Task instructions:
All lines in the data that hold the word "bottom" need copying.

[Saved entries]
================================
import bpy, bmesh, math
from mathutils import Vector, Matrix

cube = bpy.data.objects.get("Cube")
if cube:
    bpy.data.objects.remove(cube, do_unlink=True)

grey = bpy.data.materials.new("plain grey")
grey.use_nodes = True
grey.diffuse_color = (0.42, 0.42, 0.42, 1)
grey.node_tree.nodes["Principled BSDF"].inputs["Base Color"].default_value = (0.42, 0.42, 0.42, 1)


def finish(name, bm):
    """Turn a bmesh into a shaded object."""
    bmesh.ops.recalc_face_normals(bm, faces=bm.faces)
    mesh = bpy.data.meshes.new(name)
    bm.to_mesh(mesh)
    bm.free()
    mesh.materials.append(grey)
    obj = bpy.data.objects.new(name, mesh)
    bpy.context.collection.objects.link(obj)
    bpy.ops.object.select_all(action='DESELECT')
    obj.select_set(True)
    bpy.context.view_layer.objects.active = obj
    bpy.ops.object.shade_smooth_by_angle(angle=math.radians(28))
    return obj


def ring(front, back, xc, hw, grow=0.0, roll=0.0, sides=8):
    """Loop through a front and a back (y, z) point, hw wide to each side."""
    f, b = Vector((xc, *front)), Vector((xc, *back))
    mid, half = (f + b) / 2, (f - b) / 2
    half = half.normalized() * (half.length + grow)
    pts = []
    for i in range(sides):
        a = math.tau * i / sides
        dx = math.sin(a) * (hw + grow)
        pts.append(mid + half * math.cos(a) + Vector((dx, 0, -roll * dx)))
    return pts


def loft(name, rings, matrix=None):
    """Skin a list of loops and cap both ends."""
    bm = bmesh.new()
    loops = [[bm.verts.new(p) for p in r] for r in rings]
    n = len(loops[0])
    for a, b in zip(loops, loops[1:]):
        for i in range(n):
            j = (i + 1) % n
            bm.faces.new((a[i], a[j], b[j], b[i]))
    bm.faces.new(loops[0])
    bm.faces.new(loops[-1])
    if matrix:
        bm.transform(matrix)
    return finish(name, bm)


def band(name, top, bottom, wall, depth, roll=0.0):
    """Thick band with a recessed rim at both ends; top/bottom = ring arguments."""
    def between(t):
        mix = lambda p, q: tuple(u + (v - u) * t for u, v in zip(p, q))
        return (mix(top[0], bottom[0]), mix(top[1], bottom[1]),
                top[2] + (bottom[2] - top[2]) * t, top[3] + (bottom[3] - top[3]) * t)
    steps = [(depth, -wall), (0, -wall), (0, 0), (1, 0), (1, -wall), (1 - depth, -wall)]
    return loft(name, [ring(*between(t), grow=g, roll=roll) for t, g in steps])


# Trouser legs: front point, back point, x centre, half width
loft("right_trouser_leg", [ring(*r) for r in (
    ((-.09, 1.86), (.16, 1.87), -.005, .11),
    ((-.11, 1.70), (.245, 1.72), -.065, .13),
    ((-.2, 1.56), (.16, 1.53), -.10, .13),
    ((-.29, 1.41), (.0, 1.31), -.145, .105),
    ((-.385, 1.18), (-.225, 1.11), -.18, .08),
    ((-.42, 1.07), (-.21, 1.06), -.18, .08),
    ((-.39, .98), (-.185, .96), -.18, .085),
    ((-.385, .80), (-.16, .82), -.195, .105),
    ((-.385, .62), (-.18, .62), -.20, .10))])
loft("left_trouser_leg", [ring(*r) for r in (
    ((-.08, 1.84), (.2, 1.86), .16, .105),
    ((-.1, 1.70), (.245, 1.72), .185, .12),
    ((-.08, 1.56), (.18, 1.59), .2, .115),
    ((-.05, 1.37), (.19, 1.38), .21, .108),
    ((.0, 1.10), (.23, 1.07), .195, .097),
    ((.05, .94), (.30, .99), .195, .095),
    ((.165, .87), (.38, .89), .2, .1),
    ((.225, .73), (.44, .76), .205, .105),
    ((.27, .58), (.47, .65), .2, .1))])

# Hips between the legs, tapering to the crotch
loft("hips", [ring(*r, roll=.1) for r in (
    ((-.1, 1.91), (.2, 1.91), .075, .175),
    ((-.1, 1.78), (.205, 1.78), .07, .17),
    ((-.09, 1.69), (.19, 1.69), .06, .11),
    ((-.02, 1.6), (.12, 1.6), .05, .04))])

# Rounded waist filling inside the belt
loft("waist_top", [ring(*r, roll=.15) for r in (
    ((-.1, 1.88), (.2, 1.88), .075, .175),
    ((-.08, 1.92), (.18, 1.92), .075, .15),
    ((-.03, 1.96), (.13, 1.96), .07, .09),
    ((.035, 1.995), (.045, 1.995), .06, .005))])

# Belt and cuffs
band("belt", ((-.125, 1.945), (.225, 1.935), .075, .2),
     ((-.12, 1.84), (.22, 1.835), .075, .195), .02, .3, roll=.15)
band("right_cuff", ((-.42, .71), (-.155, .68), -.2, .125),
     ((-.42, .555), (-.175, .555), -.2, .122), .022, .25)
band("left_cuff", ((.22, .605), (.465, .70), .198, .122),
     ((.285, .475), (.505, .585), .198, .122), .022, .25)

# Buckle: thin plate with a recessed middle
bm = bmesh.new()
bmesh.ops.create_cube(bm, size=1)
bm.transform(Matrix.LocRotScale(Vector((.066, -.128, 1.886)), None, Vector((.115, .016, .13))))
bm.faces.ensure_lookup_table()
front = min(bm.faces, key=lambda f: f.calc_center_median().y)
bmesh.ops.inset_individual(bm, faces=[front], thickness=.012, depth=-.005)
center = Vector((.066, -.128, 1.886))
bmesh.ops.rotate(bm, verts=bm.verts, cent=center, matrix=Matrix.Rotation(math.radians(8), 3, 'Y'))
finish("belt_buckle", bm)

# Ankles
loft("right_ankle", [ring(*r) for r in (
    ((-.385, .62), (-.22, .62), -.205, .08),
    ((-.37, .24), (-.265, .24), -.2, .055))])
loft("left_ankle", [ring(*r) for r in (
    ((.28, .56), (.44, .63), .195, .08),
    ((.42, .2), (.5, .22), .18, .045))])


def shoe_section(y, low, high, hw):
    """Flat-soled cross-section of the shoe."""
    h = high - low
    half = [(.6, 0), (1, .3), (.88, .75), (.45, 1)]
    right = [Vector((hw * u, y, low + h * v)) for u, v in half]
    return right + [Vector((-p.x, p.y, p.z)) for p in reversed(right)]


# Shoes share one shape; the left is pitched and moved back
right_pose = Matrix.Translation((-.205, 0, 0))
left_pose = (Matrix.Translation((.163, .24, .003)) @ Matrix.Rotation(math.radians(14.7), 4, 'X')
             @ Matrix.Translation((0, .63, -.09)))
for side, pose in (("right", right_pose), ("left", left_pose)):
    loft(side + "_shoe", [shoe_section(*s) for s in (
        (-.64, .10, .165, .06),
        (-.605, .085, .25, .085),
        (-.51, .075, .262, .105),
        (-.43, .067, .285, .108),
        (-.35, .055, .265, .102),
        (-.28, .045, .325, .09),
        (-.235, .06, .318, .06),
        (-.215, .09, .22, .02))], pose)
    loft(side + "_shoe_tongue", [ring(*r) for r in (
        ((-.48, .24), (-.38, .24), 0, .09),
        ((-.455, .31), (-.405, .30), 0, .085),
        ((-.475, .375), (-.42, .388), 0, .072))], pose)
================================
Expected output:
def band(name, top, bottom, wall, depth, roll=0.0):
    """Thick band with a recessed rim at both ends; top/bottom = ring arguments."""
        return (mix(top[0], bottom[0]), mix(top[1], bottom[1]),
                top[2] + (bottom[2] - top[2]) * t, top[3] + (bottom[3] - top[3]) * t)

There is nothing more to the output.